## Task brief
Of the records that follow, copy only the lines from the line containing "grey.diffuse_color = (.45, .45, .45, 1)" to the line containing "last = len(sections) - 1", both included, exactly as written.

(Records drawn from a dataset)
<<<<

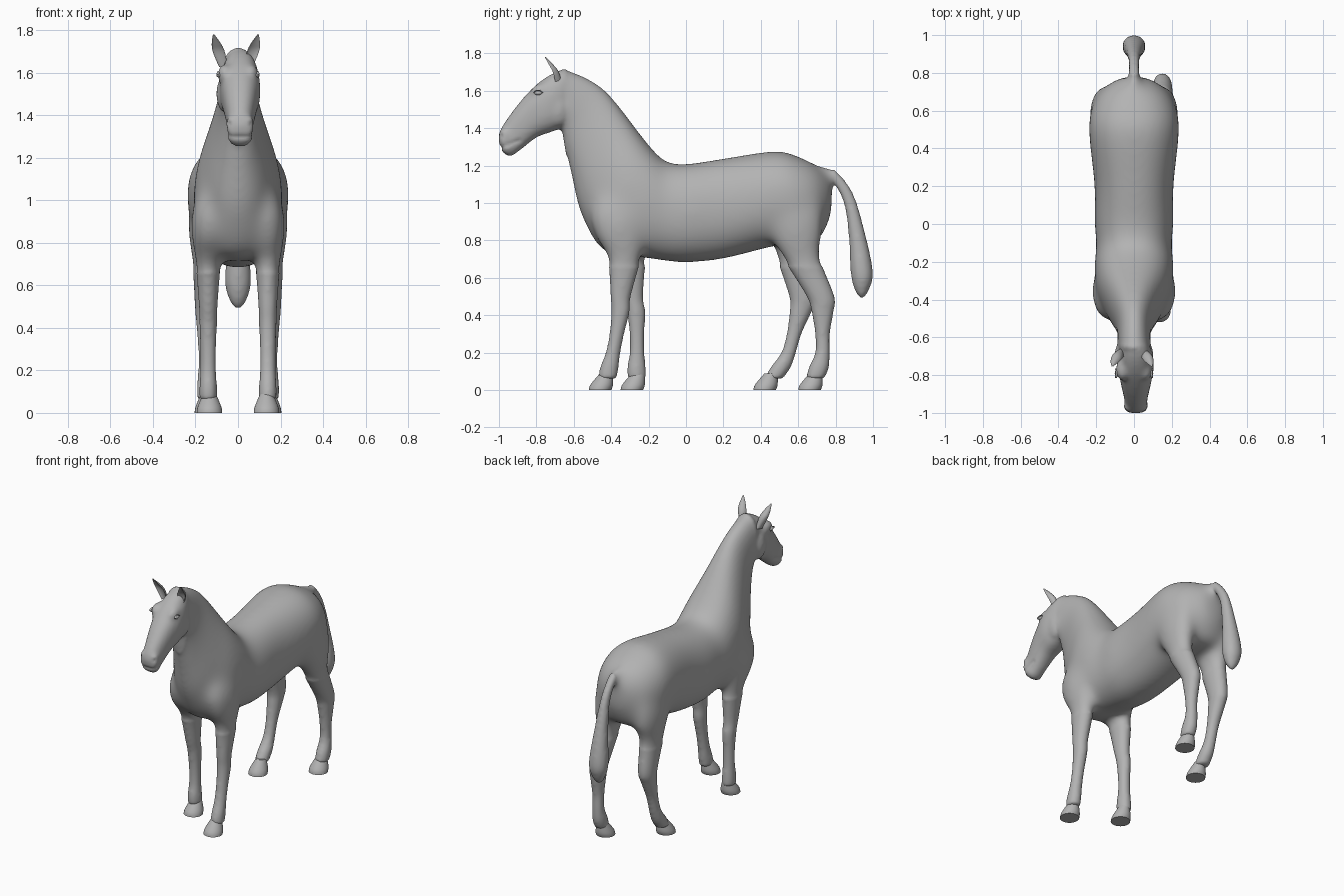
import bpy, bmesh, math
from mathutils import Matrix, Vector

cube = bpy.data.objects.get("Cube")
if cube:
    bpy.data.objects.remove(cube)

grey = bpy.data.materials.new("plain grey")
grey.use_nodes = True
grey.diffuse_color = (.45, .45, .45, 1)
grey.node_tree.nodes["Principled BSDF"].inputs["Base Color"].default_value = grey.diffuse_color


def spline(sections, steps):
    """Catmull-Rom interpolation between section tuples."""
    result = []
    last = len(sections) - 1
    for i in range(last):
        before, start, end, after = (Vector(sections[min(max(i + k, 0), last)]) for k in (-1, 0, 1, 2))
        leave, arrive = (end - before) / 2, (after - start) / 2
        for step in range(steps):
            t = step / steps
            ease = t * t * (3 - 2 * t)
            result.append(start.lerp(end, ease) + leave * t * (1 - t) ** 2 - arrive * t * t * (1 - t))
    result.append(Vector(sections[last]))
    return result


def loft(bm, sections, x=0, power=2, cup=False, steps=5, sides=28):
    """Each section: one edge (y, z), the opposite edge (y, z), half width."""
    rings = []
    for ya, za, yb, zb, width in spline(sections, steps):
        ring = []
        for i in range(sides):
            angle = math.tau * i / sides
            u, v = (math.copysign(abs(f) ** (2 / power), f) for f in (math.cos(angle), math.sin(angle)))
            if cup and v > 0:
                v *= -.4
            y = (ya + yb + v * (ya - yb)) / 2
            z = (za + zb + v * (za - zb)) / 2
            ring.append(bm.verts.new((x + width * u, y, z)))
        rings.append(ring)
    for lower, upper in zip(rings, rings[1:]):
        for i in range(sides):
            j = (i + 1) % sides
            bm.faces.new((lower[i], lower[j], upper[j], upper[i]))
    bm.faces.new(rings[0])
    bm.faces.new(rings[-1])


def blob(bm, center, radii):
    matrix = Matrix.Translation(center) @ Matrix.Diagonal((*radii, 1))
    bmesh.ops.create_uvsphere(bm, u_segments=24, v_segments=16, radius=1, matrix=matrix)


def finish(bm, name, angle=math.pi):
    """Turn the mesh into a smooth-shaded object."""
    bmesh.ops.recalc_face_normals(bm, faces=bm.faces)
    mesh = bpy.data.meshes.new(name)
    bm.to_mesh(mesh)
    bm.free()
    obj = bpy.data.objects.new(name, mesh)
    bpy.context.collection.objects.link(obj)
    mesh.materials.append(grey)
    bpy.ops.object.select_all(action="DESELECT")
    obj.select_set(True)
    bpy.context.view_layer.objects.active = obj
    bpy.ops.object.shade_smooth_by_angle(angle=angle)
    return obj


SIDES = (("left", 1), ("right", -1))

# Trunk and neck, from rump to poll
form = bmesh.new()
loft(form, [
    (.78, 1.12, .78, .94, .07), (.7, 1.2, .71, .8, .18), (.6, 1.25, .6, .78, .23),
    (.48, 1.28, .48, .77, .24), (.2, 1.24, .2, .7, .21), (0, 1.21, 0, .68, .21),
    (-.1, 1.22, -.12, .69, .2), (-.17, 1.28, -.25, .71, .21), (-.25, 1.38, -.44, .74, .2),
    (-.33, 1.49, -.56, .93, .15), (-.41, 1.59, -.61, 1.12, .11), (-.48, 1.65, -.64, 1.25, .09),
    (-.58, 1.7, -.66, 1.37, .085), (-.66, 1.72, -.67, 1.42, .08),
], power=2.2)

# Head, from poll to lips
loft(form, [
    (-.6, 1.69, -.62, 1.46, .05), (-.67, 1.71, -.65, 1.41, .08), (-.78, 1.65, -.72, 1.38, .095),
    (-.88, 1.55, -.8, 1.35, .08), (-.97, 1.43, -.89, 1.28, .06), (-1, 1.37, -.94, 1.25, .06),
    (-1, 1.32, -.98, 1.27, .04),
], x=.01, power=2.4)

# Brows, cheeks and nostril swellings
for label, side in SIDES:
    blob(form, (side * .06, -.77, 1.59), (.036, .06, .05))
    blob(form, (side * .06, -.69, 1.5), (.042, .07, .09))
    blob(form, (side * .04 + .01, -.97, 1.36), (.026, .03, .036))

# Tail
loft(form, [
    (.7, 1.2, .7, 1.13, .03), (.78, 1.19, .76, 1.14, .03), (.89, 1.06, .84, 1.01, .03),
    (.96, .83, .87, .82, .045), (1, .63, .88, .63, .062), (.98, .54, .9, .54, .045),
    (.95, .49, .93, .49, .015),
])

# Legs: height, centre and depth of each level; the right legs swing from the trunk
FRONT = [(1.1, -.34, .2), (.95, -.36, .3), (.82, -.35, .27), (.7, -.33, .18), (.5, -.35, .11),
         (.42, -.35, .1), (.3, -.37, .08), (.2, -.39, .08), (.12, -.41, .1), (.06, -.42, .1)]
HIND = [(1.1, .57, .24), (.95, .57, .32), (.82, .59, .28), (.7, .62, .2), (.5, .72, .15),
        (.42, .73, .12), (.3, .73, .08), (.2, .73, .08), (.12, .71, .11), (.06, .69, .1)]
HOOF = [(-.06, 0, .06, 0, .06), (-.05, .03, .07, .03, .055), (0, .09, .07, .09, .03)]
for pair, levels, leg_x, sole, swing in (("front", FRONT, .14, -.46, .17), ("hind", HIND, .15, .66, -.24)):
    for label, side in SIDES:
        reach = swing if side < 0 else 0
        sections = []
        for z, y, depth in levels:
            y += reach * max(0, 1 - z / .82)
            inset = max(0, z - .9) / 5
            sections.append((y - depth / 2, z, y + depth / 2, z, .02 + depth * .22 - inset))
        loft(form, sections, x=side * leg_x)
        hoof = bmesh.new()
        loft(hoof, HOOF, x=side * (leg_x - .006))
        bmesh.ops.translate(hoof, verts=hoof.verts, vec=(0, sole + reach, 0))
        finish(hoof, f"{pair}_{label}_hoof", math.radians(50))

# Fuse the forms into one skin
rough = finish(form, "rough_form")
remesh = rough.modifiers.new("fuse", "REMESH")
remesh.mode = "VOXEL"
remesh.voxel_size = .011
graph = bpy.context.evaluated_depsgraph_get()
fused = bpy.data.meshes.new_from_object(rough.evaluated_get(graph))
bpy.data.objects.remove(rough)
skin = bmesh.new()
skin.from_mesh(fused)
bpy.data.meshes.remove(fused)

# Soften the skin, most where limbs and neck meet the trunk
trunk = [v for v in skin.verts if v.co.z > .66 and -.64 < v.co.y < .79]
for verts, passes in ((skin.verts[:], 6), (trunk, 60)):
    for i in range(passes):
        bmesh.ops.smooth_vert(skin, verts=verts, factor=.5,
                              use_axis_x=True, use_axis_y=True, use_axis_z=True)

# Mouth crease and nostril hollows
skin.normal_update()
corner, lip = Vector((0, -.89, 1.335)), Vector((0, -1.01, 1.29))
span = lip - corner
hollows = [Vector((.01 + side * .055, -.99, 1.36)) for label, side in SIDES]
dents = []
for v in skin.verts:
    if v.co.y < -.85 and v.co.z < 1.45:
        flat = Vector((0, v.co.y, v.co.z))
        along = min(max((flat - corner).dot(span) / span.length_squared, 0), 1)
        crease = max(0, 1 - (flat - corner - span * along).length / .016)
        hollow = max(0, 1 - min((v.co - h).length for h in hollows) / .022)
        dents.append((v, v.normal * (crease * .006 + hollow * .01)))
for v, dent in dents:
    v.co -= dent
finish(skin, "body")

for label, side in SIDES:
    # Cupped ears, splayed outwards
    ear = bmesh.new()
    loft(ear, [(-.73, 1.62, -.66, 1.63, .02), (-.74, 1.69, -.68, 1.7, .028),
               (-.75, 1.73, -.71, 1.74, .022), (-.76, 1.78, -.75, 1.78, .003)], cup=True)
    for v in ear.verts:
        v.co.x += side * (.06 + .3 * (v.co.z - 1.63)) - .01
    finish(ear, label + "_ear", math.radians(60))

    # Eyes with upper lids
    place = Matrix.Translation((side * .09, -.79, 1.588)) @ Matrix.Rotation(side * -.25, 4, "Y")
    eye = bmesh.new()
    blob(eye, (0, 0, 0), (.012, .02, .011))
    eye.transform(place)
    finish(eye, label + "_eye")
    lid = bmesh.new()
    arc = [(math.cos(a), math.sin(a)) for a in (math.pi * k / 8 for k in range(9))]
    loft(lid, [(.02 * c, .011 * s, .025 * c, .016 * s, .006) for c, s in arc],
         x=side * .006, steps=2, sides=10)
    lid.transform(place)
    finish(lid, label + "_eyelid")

>>>>

## Exercise result
grey.diffuse_color = (.45, .45, .45, 1)
grey.node_tree.nodes["Principled BSDF"].inputs["Base Color"].default_value = grey.diffuse_color


def spline(sections, steps):
    """Catmull-Rom interpolation between section tuples."""
    result = []
    last = len(sections) - 1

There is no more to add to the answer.